The Road to Accreditation
In 2019, Vizcaya Museum and Gardens received its first two accreditations from the Plant Collections Network, an American Public Gardens Association initiative that recognizes the importance of the genetic diversity of plant collection by botanic gardens in North America. Those collections are Vizcaya’s Jatropha and Staghorn Ferns.
The in-depth accreditation process “…involved a number of steps, and it took us about a year to complete,” said Ian Simpkins, Deputy Director of Horticulture at Vizcaya.
The first step was to develop an acquisition plan outlining our methodologies for collecting these plants as well as what species were to be collected. Then came the five-year collections plan, which details the care, expansion of the collection, and distribution of the specimens in each collection; which is similar to what museums must do to document the care and preservation of their antiques and artwork.
Network members are required to provide proper care, and also must provide a strategic approach to grow these plants and ensure proper representation of the groups of plants being collected. The plan also includes an outline of how these plants will be distributed to other botanical gardens in the region to expand their access.
The Jatropha collection, for example, will eventually be distributed to another botanic garden in South Florida and potentially another on the West Coast. Vizcaya is also planning to collect vouchers of plant material to submit to an herbarium at another botanic garden here in South Florida as well.
Once finalized, the collection plan had to be approved by Vizcaya’s Board and Executive Director as well as by the American Public Gardens Association.
By the numbers
The final step was to accession each plant, joining it with a permanently held record in Vizcaya’s plant records database. An accession occurs when a specific number is assigned to each plant, marking the year they were collected, and a sequential number used for tracking purposes. It is exactly the same as an accession or serial number that a museum might assign to a piece of art.
That number connects all of the data that comes with that plant, including where it was collected, how it was collected, who collected it, and any other specific taxonomic or collection information that is associated with that specific plant.
“The amount of data that we have to collect and approve is huge. So it’s an involved process,” said Simpkins.
We earned it
Once all the pieces were assembled, the submission was made to the Plant Collections Network. Impressed with the thoroughness of Vizcaya’s materials, the museum was easily able to receive accreditation for these two plant collections.
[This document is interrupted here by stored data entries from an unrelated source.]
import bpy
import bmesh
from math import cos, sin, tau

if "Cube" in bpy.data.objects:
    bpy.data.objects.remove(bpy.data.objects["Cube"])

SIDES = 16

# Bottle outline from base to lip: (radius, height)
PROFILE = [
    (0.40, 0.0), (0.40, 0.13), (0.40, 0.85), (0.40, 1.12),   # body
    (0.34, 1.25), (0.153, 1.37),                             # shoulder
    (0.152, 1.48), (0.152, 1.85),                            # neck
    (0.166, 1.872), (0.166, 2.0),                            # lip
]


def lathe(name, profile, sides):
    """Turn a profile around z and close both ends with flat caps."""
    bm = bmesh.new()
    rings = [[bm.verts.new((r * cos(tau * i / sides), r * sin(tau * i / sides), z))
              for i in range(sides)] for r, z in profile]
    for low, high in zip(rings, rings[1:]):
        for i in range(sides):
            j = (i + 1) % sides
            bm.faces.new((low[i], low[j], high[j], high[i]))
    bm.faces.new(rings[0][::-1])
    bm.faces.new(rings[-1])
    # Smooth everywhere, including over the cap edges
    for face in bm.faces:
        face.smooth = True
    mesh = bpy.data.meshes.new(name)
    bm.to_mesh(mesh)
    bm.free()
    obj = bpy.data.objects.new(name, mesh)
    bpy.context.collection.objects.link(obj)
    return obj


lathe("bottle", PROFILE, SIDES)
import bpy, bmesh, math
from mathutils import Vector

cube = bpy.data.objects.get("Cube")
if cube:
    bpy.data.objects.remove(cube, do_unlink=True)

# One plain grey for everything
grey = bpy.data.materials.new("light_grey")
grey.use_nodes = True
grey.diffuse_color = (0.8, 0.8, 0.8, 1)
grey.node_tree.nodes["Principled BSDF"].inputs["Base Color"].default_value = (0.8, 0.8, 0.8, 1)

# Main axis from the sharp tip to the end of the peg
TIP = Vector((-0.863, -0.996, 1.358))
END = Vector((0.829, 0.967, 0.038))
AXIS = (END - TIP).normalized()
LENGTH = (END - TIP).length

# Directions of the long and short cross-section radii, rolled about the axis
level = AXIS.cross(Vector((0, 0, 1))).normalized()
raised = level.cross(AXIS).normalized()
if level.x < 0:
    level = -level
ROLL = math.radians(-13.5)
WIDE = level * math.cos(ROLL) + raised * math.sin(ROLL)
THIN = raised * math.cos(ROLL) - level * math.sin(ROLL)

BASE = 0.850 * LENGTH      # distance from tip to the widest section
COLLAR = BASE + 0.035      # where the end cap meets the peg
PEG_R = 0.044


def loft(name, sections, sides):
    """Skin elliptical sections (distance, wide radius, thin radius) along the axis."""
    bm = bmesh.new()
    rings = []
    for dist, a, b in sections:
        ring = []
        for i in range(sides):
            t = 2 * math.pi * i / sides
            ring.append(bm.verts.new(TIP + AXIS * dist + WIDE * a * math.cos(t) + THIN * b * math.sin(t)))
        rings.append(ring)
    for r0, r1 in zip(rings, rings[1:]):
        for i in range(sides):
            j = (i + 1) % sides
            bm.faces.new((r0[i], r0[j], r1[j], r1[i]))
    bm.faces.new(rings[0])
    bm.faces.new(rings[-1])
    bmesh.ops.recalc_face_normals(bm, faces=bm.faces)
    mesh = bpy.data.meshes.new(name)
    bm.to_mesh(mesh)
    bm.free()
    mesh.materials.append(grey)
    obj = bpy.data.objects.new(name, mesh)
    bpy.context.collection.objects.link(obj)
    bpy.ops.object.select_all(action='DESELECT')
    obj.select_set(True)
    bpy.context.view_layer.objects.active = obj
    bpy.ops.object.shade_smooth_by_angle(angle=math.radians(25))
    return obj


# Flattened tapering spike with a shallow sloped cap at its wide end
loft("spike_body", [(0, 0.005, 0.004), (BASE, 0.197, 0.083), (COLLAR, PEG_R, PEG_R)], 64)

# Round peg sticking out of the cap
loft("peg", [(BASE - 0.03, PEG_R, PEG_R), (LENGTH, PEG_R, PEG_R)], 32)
“Having these collections accredited doesn’t just imply that we have the best collection,” explains Simpkins. “It implies that we’re committed to maintaining these collections in perpetuity as part of our recognition of their importance to plant diversity and to public gardens. It’s really a labor of love.”